| AIM OF THE EXERCISE |
Retype, word for word, every line of the records below starting at the one that contains "on each axis" and ending at the one that contains "to the front"; include both of those lines and nothing more.

Data entries
____

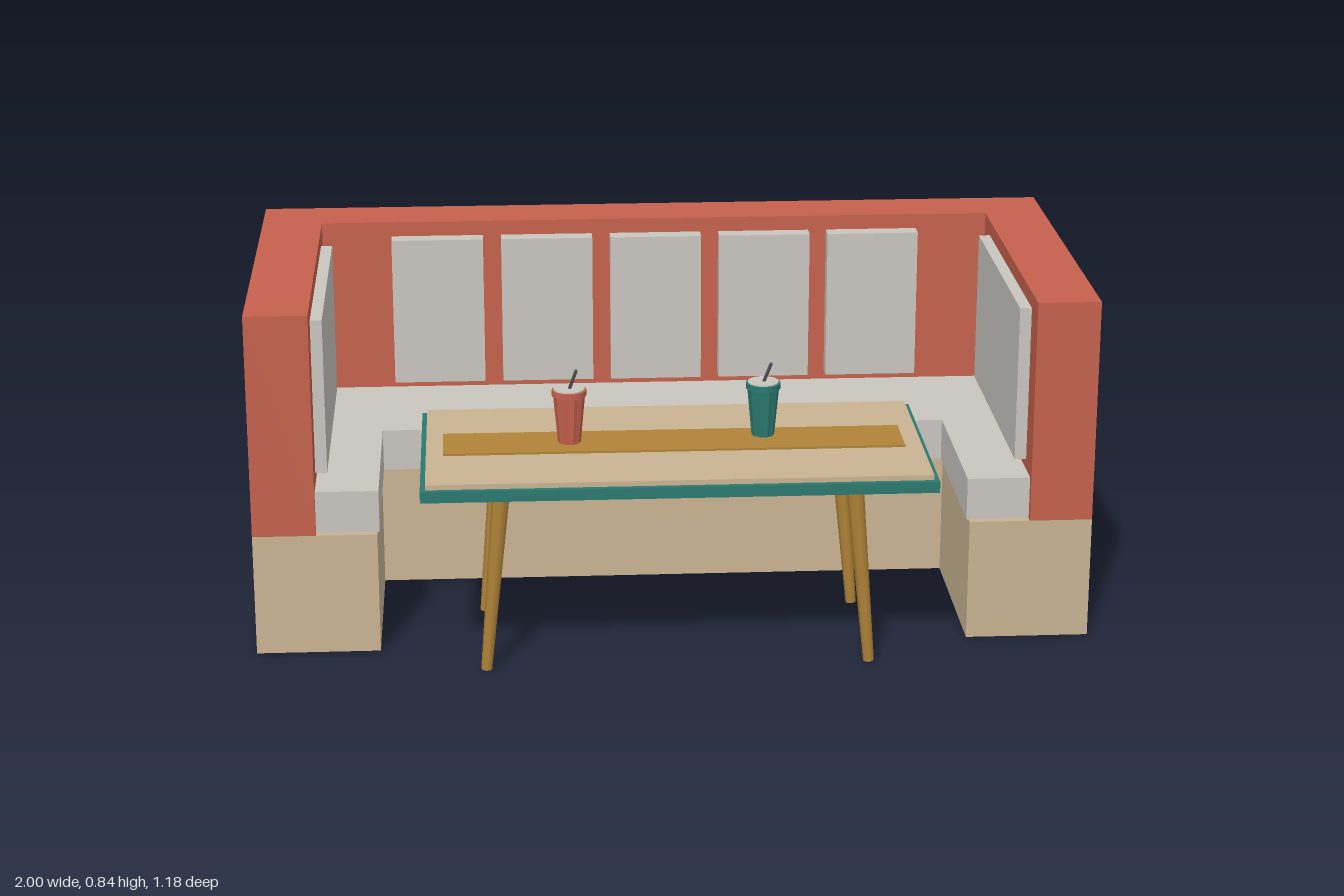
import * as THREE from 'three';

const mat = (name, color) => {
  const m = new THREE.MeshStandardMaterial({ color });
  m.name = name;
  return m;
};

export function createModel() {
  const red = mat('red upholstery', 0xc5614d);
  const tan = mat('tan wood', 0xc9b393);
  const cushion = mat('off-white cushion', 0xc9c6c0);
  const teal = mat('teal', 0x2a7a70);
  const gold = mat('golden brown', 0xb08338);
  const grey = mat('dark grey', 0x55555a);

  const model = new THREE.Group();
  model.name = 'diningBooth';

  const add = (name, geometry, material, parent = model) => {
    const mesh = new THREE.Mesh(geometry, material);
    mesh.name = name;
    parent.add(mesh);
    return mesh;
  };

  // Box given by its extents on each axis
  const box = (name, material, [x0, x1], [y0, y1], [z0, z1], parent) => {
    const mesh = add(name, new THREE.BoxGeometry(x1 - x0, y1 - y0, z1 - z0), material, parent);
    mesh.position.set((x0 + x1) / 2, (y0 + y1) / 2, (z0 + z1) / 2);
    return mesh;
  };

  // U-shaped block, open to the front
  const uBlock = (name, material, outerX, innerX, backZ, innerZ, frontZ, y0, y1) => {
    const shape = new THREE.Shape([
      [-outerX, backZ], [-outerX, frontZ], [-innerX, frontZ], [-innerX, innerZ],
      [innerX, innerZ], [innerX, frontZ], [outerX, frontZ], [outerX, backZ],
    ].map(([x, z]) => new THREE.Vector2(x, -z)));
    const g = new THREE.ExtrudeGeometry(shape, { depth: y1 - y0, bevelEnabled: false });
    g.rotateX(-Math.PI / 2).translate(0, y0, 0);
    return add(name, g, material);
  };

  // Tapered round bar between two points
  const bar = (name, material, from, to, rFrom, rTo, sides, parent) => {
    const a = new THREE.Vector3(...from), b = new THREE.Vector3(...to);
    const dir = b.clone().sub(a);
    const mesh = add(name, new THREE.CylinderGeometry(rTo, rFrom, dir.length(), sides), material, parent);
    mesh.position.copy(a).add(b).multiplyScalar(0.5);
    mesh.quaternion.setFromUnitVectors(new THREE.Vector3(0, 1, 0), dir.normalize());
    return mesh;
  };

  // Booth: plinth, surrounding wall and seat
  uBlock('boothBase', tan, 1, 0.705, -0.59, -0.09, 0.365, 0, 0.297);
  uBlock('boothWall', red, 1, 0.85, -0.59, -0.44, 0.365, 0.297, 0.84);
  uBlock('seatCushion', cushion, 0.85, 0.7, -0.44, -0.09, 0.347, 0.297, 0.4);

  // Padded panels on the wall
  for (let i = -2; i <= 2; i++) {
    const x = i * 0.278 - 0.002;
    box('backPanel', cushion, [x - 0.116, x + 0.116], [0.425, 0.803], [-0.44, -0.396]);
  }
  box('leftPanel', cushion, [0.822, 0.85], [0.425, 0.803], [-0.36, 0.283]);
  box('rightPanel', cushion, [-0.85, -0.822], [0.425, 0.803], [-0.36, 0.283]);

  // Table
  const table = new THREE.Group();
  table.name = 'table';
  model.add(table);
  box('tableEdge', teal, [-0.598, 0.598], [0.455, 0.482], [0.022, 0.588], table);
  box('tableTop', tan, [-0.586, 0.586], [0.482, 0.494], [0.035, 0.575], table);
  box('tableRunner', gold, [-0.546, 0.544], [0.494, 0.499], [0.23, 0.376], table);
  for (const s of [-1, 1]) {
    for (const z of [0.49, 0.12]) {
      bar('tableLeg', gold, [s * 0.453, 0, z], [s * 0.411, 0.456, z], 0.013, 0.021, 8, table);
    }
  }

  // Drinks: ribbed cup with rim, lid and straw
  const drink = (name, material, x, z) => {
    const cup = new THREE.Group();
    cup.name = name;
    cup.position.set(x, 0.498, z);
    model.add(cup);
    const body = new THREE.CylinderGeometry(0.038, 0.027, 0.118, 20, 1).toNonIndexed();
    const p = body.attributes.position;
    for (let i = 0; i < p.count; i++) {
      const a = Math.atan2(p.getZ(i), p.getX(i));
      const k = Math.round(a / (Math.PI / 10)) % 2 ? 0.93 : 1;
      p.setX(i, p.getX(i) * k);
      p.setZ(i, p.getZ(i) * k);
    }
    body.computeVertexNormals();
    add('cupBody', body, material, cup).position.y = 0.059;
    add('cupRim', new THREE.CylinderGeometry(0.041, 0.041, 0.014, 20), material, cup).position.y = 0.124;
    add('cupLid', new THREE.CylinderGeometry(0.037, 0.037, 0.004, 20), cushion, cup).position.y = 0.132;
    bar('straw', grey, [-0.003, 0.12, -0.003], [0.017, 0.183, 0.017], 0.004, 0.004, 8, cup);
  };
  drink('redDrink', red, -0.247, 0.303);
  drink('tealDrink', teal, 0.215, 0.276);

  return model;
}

____

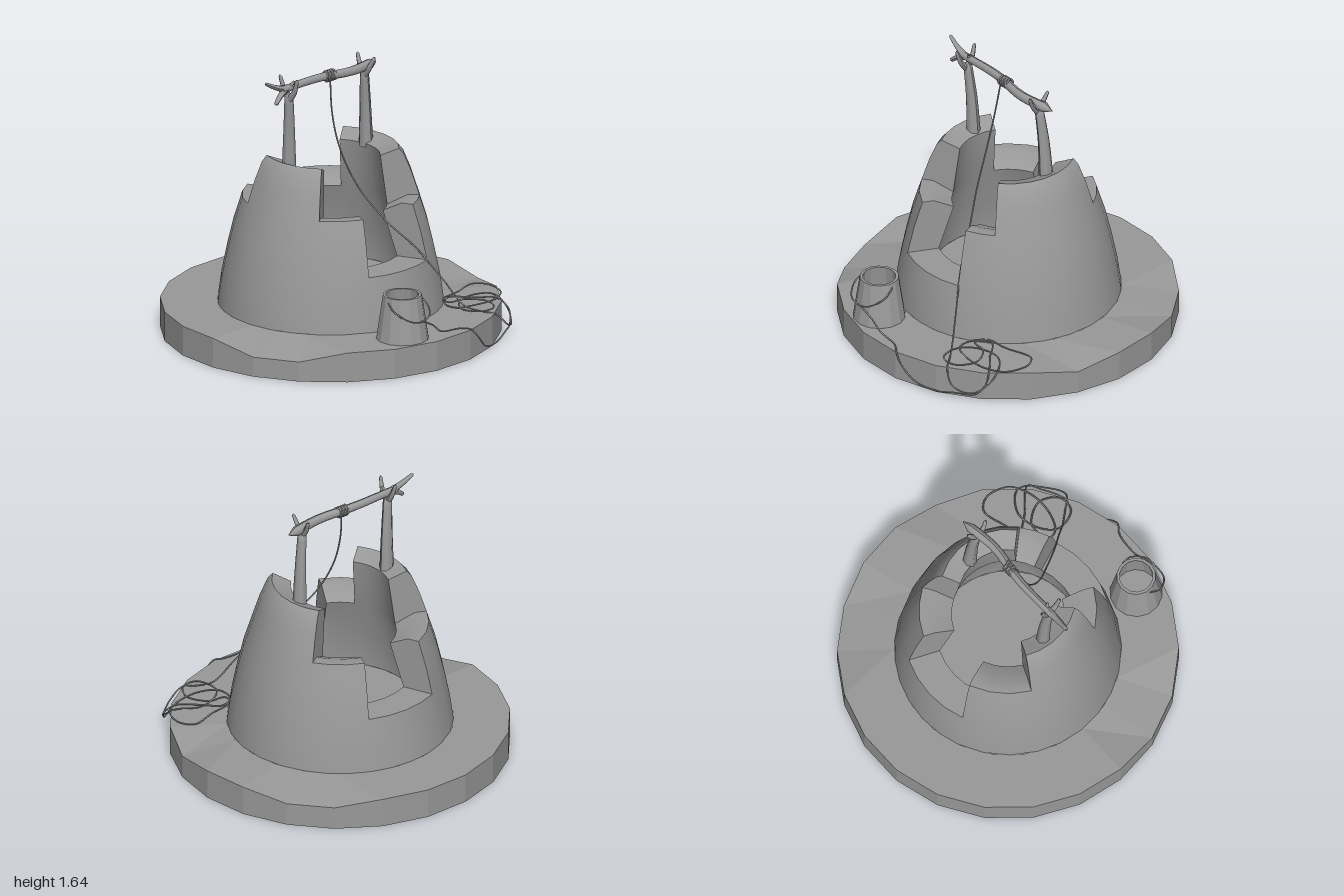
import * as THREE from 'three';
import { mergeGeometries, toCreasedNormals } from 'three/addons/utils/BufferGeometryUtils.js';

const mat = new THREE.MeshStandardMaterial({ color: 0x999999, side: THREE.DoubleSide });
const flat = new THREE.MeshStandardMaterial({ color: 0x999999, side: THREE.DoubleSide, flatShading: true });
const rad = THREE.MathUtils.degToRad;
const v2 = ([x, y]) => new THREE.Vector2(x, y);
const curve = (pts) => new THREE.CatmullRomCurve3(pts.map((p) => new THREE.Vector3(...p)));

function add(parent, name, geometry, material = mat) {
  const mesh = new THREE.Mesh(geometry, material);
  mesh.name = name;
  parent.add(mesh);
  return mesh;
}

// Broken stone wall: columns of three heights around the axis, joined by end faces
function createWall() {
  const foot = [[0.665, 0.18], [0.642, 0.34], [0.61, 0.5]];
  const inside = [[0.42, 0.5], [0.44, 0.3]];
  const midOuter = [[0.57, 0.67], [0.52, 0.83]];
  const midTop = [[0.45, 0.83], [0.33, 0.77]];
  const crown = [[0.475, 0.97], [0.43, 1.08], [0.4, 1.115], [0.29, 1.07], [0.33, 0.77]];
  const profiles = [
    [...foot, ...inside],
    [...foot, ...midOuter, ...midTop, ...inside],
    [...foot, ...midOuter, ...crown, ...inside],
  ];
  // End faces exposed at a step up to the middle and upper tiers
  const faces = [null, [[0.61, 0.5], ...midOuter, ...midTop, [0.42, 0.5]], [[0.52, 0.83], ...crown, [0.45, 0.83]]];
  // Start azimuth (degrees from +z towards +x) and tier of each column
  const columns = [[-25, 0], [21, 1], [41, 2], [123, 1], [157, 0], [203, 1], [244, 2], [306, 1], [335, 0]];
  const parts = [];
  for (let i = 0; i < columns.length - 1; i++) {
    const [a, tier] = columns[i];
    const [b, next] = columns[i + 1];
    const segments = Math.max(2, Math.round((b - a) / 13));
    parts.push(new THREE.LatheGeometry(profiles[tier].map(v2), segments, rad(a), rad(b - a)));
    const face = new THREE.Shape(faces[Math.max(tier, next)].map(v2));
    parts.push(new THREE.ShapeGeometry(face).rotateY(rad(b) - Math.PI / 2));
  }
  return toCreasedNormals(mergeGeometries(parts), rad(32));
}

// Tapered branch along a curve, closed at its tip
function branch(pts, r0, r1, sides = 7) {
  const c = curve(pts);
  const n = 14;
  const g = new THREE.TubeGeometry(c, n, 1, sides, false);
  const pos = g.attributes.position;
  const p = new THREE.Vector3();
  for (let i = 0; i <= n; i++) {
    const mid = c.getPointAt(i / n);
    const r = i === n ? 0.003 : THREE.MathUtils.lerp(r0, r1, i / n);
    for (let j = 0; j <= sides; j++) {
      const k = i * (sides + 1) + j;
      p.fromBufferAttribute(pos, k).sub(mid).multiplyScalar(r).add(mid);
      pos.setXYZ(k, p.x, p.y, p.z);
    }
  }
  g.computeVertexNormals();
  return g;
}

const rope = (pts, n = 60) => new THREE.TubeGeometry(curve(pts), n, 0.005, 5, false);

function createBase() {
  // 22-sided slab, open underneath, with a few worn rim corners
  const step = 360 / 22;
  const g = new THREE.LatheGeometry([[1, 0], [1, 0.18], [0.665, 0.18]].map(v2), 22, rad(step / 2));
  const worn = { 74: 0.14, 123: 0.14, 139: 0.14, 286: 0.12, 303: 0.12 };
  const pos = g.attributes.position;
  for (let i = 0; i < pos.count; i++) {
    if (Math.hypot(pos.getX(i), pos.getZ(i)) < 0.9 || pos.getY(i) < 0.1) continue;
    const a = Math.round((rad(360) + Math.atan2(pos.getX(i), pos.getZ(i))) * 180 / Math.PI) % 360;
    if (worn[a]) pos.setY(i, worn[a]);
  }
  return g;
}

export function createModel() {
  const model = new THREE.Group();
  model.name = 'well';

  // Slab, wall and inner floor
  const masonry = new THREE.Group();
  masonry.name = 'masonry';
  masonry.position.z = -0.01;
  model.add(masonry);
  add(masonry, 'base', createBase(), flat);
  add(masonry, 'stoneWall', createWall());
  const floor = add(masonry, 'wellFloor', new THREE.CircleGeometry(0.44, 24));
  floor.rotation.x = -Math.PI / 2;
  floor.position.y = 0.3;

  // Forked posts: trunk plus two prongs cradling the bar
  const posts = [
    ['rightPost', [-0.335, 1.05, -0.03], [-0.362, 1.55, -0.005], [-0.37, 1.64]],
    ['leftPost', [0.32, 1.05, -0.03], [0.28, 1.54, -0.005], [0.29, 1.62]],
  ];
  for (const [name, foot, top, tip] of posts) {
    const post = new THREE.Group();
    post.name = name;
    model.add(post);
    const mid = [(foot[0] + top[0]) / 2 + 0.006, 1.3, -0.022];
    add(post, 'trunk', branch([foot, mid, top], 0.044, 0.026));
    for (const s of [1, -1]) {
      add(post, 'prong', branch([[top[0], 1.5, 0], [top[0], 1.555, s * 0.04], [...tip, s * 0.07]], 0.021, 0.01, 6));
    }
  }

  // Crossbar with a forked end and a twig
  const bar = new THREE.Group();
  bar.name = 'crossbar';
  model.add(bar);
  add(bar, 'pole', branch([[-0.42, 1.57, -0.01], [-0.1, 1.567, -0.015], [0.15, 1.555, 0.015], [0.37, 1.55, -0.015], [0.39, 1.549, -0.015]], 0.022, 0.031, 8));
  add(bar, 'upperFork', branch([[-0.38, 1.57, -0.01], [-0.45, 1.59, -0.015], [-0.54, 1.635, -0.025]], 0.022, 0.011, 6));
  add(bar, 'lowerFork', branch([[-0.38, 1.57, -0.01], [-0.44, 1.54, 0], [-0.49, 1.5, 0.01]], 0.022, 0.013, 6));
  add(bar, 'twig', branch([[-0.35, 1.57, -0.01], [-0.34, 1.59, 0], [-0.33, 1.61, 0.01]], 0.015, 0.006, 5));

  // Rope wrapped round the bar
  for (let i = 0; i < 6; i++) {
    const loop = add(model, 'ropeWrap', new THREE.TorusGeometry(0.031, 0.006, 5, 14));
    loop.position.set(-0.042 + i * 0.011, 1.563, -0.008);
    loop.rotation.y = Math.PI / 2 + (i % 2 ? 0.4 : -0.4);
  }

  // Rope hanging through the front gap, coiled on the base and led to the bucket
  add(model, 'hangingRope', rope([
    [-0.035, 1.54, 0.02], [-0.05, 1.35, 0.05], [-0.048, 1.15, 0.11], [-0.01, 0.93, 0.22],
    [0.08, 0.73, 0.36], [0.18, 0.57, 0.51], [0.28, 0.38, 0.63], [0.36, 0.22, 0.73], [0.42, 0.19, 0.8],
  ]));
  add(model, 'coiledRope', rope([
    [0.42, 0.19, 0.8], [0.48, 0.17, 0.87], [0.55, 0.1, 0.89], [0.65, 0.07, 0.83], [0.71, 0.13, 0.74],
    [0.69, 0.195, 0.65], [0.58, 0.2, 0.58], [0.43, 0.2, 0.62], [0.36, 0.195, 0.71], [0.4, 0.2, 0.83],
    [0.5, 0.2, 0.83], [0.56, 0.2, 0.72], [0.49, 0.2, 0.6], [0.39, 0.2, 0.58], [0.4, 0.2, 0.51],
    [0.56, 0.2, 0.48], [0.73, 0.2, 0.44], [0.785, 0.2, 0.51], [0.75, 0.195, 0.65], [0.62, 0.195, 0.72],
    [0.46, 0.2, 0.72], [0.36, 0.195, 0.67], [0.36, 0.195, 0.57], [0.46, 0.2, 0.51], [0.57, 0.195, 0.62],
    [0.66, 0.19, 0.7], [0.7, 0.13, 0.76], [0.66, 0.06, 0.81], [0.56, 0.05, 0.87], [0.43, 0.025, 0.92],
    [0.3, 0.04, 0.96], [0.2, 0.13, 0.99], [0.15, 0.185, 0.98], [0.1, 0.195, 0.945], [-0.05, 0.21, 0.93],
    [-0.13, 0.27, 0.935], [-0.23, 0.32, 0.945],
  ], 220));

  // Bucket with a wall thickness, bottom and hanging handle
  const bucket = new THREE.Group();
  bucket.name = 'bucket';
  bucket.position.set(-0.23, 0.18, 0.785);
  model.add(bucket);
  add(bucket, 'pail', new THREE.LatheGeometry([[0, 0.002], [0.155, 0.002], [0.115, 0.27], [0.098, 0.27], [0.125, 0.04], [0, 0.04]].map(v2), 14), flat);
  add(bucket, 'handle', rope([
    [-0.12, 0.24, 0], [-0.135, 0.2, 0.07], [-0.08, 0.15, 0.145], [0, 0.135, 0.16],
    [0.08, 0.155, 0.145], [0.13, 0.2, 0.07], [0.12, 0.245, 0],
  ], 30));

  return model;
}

____

| WRITTEN ANSWER |
  // Box given by its extents on each axis
  const box = (name, material, [x0, x1], [y0, y1], [z0, z1], parent) => {
    const mesh = add(name, new THREE.BoxGeometry(x1 - x0, y1 - y0, z1 - z0), material, parent);
    mesh.position.set((x0 + x1) / 2, (y0 + y1) / 2, (z0 + z1) / 2);
    return mesh;
  };

  // U-shaped block, open to the front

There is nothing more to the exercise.